There’s a familiarity with O’Hare. Anyone who travels shares that, I’m sure. For some it’s the lines, which swamp gates and arrival/departure boards every so often. For others it’s the food kiosks. Where else can you get coated nuts in an airport. What’s with Nuts on Clark anyway? For all of us, it’s the distance. Unless you are fortunate enough to have a connection in the terminal in which you arrive, you’re going to walk. Today, I walked from the end of the ‘B’ terminal, under the tarmac, and over and across to the regional terminal, to the far end of the ‘F’ terminal. This was an 18 minute walk, about a mile. That’s a lot of ground covered, and I didn’t stop at any point along the way.

For me, the familiarity with O’Hare comes from the architecture. Those repetitive yet simple and clean steel arches that support and lift the main terminals, at least the United terminals, are very soothing. They seem to smile down on you, guide you like a beacon towards your destination. They’re like stars in the night. Wherever you are in the terminal, when you look up, there they are. And they are as far as the eye can see, at least because this terminal seems terminal, and endless.

The straddle and cover food courts, restrooms, and a range of kiosks. So they top over crap, and junk, and spaces mostly passed right by. But they cover us, shielding us from the glare of the sun’s rays, or the bite from the winter’s wind, or the bluster of a snowy burst. And they’re just there. And they’ll be there when I come back through, reversing my course, in a scant 48 hours.
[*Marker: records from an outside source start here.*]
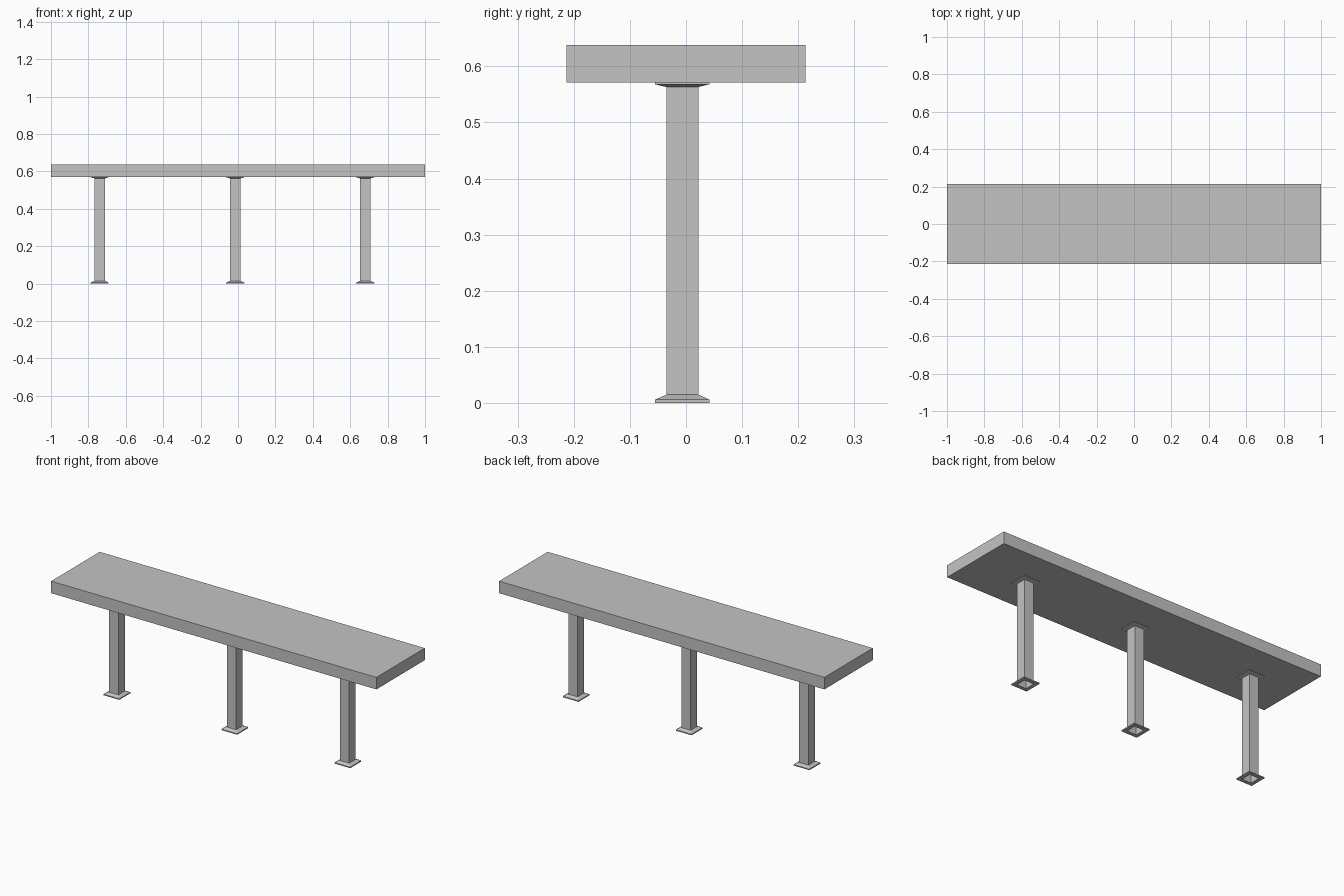
import bpy
import bmesh

cube = bpy.data.objects.get("Cube")
if cube:
    bpy.data.objects.remove(cube, do_unlink=True)

# Single grey material
grey = bpy.data.materials.new("grey metal")
grey.use_nodes = True
colour = (0.55, 0.55, 0.55, 1)
grey.diffuse_color = colour
grey.node_tree.nodes["Principled BSDF"].inputs["Base Color"].default_value = colour

SEAT_BOTTOM, SEAT_TOP = 0.571, 0.638
SHAFT, PLATE = 0.0285, 0.0485   # half widths
LEG_Y = -0.0065


def add_object(name, bm, location):
    mesh = bpy.data.meshes.new(name)
    bm.to_mesh(mesh)
    bm.free()
    mesh.materials.append(grey)
    obj = bpy.data.objects.new(name, mesh)
    obj.location = location
    bpy.context.collection.objects.link(obj)
    return obj


def square_sweep(name, profile, location):
    """Join square rings given as (half width, height), leaving the ends open."""
    bm = bmesh.new()
    rings = [[bm.verts.new((sx * r, sy * r, z))
              for sx, sy in ((-1, -1), (1, -1), (1, 1), (-1, 1))]
             for r, z in profile]
    for low, high in zip(rings, rings[1:]):
        for i in range(4):
            j = (i + 1) % 4
            bm.faces.new((low[i], low[j], high[j], high[i]))
    return add_object(name, bm, location)


# Seat slab
bm = bmesh.new()
bmesh.ops.create_cube(bm, size=1)
bmesh.ops.scale(bm, vec=(2, 0.426, SEAT_TOP - SEAT_BOTTOM), verts=bm.verts)
add_object("seat", bm, (0, 0, (SEAT_TOP + SEAT_BOTTOM) / 2))

# Legs: open square tube with a bevelled foot and a mounting plate
foot = [(SHAFT, 0), (PLATE, 0), (PLATE, 0.006), (SHAFT, 0.015)]
mount = [(SHAFT, 0.563), (PLATE, 0.568), (PLATE, SEAT_BOTTOM)]
for side, x in (("right", -0.74), ("middle", -0.015), ("left", 0.68)):
    place = (x, LEG_Y, 0)
    square_sweep(side + "_leg", [(SHAFT, 0), (SHAFT, SEAT_BOTTOM)], place)
    square_sweep(side + "_foot", foot, place)
    square_sweep(side + "_mounting_plate", mount, place)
And they’ll provide the same reinforcement, and the same familiarity, and hopefully will provoke the same sensation.

We’ll see.